In Australia it is currently NAIDOC^ Week, where we celebrate the history, culture and achievements of Aboriginal and Torres Strait Islander peoples. Normally the week is held in July, but this year, because of Covid-19 it has been moved to November (8-15).
To mark the occasion, I thought I would put together a list of books I’ve read by Aboriginal writers.
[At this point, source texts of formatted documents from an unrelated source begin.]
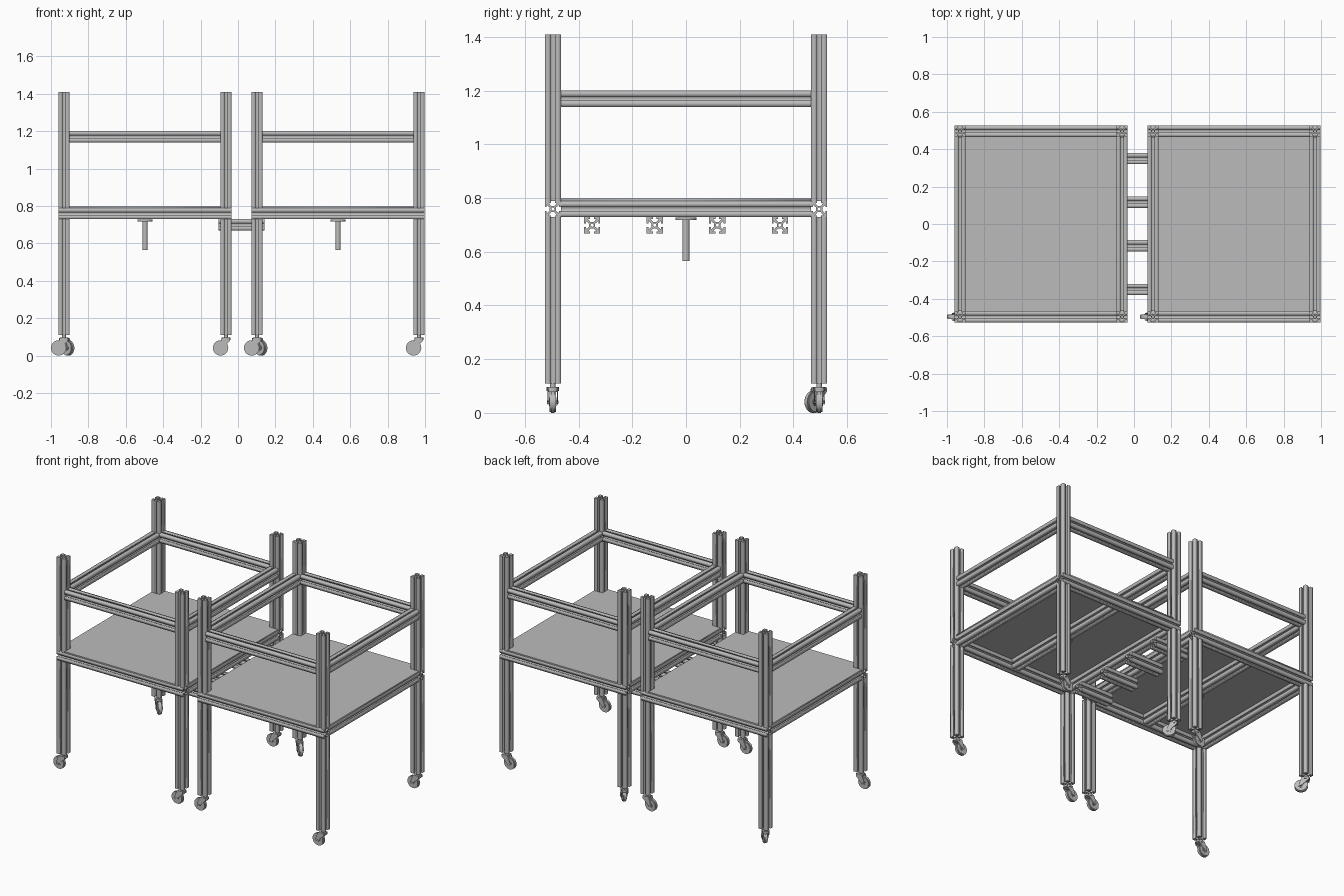
import bpy, bmesh
from math import pi, cos, sin, radians
from mathutils import Matrix, Vector

cube = bpy.data.objects.get("Cube")
if cube:
    bpy.data.objects.remove(cube)

# One flat grey for everything
grey = bpy.data.materials.new("light_grey")
grey.use_nodes = True
grey.diffuse_color = (0.5, 0.5, 0.5, 1)
grey.node_tree.nodes["Principled BSDF"].inputs["Base Color"].default_value = (0.5, 0.5, 0.5, 1)

W = 0.06             # extrusion width
H = W / 2
HALF_X, HALF_Y = 0.463, 0.526
PX, PY = HALF_X - H, HALF_Y - H     # post centres
FRAME_Z = 0.759
PLATE_Z = FRAME_Z + H
PLATE_T = 0.009
TOP = 1.41
LEG_BOTTOM = 0.11


def place(name, mesh, matrix=Matrix()):
    ob = bpy.data.objects.new(name, mesh)
    ob.matrix_world = matrix
    bpy.context.collection.objects.link(ob)
    return ob


def extrude_outline(name, loops, depth):
    """Filled outline (with holes) extruded evenly along local z."""
    cu = bpy.data.curves.new(name, 'CURVE')
    cu.dimensions, cu.fill_mode, cu.extrude = '2D', 'BOTH', depth / 2
    for pts in loops:
        sp = cu.splines.new('POLY')
        sp.points.add(len(pts) - 1)
        for p, (x, y) in zip(sp.points, pts):
            p.co = (x, y, 0, 1)
        sp.use_cyclic_u = True
    tmp = place(name, cu)
    bpy.context.view_layer.update()
    me = bpy.data.meshes.new_from_object(tmp.evaluated_get(bpy.context.evaluated_depsgraph_get()))
    bpy.data.objects.remove(tmp)
    me.materials.clear()
    me.materials.append(grey)
    return me


def circle(r, n, cx=0, cy=0):
    return [(cx + r * cos(2 * pi * i / n), cy + r * sin(2 * pi * i / n)) for i in range(n)]


# Slotted extrusion cross-section: one side turned four times, plus a centre bore
lip, slot, cavity, core = H - 0.007, 0.0072, 0.0155, 0.0115
half_side = [(H, slot), (lip, slot), (lip, cavity), (core, 0.006)]
side = [(H, -H)] + [(x, -y) for x, y in half_side] + half_side[::-1]
outline = []
for k in range(4):
    c, s = round(cos(k * pi / 2)), round(sin(k * pi / 2))
    outline += [(c * x - s * y, s * x + c * y) for x, y in side]

AXES = {'x': Matrix.Rotation(pi / 2, 4, 'Y'), 'y': Matrix.Rotation(pi / 2, 4, 'X'), 'z': Matrix()}
beam_meshes = {}


def beam(name, centre, length, axis):
    key = round(length, 4)
    if key not in beam_meshes:
        beam_meshes[key] = extrude_outline("extrusion", [outline, circle(0.006, 12)], length)
    return place(name, beam_meshes[key], Matrix.Translation(centre) @ AXES[axis])


def lathe_parts(name, parts):
    """Mesh of cylinders: (radius, depth, centre, axis)."""
    bm = bmesh.new()
    for r, depth, centre, axis in parts:
        bmesh.ops.create_cone(bm, cap_ends=True, segments=28, radius1=r, radius2=r, depth=depth,
                              matrix=Matrix.Translation(centre) @ AXES[axis])
    me = bpy.data.meshes.new(name)
    bm.to_mesh(me)
    bm.free()
    me.materials.append(grey)
    return me


# Caster parts, trailing along local -x, origin on the floor under the leg
TRAIL, AXLE, WHEEL_R = -0.029, 0.041, 0.041
axle = (TRAIL, 0, AXLE)
wheel_mesh = lathe_parts("wheel", [
    (WHEEL_R, 0.014, axle, 'y'), (WHEEL_R - 0.004, 0.024, axle, 'y'),
    (0.016, 0.028, axle, 'y'), (0.006, 0.044, axle, 'y')])
swivel_mesh = lathe_parts("swivel", [
    (0.010, 0.028, (0, 0, 0.099), 'z'), (0.023, 0.014, (0, 0, 0.089), 'z'),
    (0.019, 0.006, (0, 0, 0.080), 'z')])
fork_mesh = extrude_outline("fork", [[
    (0.020, 0.094), (-0.022, 0.094), (TRAIL - 0.013, 0.045), (TRAIL - 0.008, 0.032),
    (TRAIL + 0.008, 0.032), (TRAIL + 0.013, 0.045), (0.020, 0.078)]], 0.004)

# Round support post with flange
support_mesh = lathe_parts("support", [
    (0.0135, 0.155, (0, 0, 0.6425), 'z'), (0.040, 0.010, (0, 0, 0.723), 'z')])

# Deck panel notched around the four posts
a, b, c, d = HALF_X, HALF_Y, HALF_X - W, HALF_Y - W
deck_mesh = extrude_outline("deck", [[
    (a, -d), (a, d), (c, d), (c, b), (-c, b), (-c, d),
    (-a, d), (-a, -d), (-c, -d), (-c, -b), (c, -b), (c, -d)]], PLATE_T)

smooth = []


def caster(label, x, y, turn):
    base = Matrix.Translation((x, y, 0)) @ Matrix.Rotation(turn, 4, 'Z')
    smooth.append(place(label + "_caster_wheel", wheel_mesh, base))
    smooth.append(place(label + "_caster_swivel", swivel_mesh, base))
    for s in (-1, 1):
        place(label + "_caster_fork", fork_mesh,
              base @ Matrix.Translation((0, s * 0.018, 0)) @ AXES['y'])


def cart(label, cx):
    # Posts, legs and casters at the corners
    for sx in (-1, 1):
        for sy in (-1, 1):
            corner = label + ("_front" if sy < 0 else "_back") + ("_left" if sx > 0 else "_right")
            x, y = cx + sx * PX, sy * PY
            beam(corner + "_post", (x, y, (PLATE_Z + TOP) / 2), TOP - PLATE_Z, 'z')
            leg_top = FRAME_Z - H
            beam(corner + "_leg", (x, y, (LEG_BOTTOM + leg_top) / 2), leg_top - LEG_BOTTOM, 'z')
            caster(corner, x, y, radians(135) if sx < 0 < sy else 0)
    # Deck frame and guard rails
    for s, word in ((-1, "front"), (1, "back")):
        beam(f"{label}_{word}_frame_beam", (cx, s * PY, FRAME_Z), 2 * HALF_X, 'x')
        beam(f"{label}_{word}_guard_rail", (cx, s * PY, 1.17), 2 * c, 'x')
    for s, word in ((-1, "right"), (1, "left")):
        beam(f"{label}_{word}_frame_beam", (cx + s * PX, 0, FRAME_Z), 2 * d, 'y')
        beam(f"{label}_{word}_guard_rail", (cx + s * PX, 0, 1.17), 2 * d, 'y')
    beam(label + "_middle_beam", (cx, 0, FRAME_Z), 2 * d, 'y')
    place(label + "_deck", deck_mesh, Matrix.Translation((cx, 0, PLATE_Z + PLATE_T / 2)))
    smooth.append(place(label + "_support_post", support_mesh, Matrix.Translation((cx, 0, 0))))


cart("right_cart", -0.497)
cart("left_cart", 0.535)

# Short beams joining the two carts
for i in range(4):
    beam("connector_beam", (0.018, (i - 1.5) * 0.233, FRAME_Z - W), 0.245, 'x')

bpy.ops.object.select_all(action='DESELECT')
for ob in smooth:
    ob.select_set(True)
bpy.context.view_layer.objects.active = smooth[0]
bpy.ops.object.shade_smooth_by_angle(angle=radians(35))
As ever, links take you to my review in full.
‘The White Girl’ by Tony Birch (novel, 2019)
Set in the 1960s, this easy-to-read novel tells the story of Odette, an Aboriginal woman, who is trying to protect her light-skinned granddaughter from being stolen by authorities to be raised by a white family.
‘Too Afraid to Cry’ by Ali Cobby Eckermann (memoir, 2012)
A brilliantly evocative and heart-rending memoir, told in verse, by a poet of indigenous heritage who was taken from her Aboriginal family and raised by a white one.
‘Talking to My Country’ by Stan Grant (memoir, 2016)
A heartfelt and deeply personal memoir by one of Australia’s most respected journalists and broadcasters. about what it is to be an Aboriginal growing up in Australia.
‘Too Much Lip’ by Melissa Lucashenko (novel, 2018)
An award-winning brash, gritty and hard-hitting novel about an indigenous family that has been deeply traumatised by past events and is now grappling with a new challenge: saving their beloved river and Ava’s island from the local mayor’s plans to build a new prison on it.
‘Two Sisters: Ngarta and Jukuna’ by Ngarta Jinny Bent, Jukuna Mona Chuguna, Pat Lowe & Eirlys Richards (autobiography, 2016)
A gorgeous autobiography of two Aboriginal sisters, this short book is also a fascinating and eye-opening portrait of the desert people’s way of life in the 1950s and early 60s and how the coming of the vast cattle stations changed everything.
‘Taboo’ by Kim Scott (novel, 2017)
Told in the third person, but largely through the eyes of a teenage girl, this novel focuses on plans to open a modern-day Peace Park, not far from the site of a brutal massacre of Aboriginal people in the late 19th century, as a form of reconciliation.
‘The Yield’ by Tara June Winch (novel, 2020)
This year’s Miles Franklin winner is a multi-layered, multi-generational story that revolves around grief, loss and dispossession, but also gently examines what it is to be Aboriginal, to have a sense of identity, a true purpose and a language of one’s own.
^ NAIDOC originally stood for ‘National Aborigines and Islanders Day Observance Committee’ but it’s now just the name of the week itself. The ‘always was, always will be’ strapline refers to land – ie. that Australia always was, always will be Aboriginal land.
This post nicely ties in with Australian Literature Month hosted by Brona at Brona’s Books.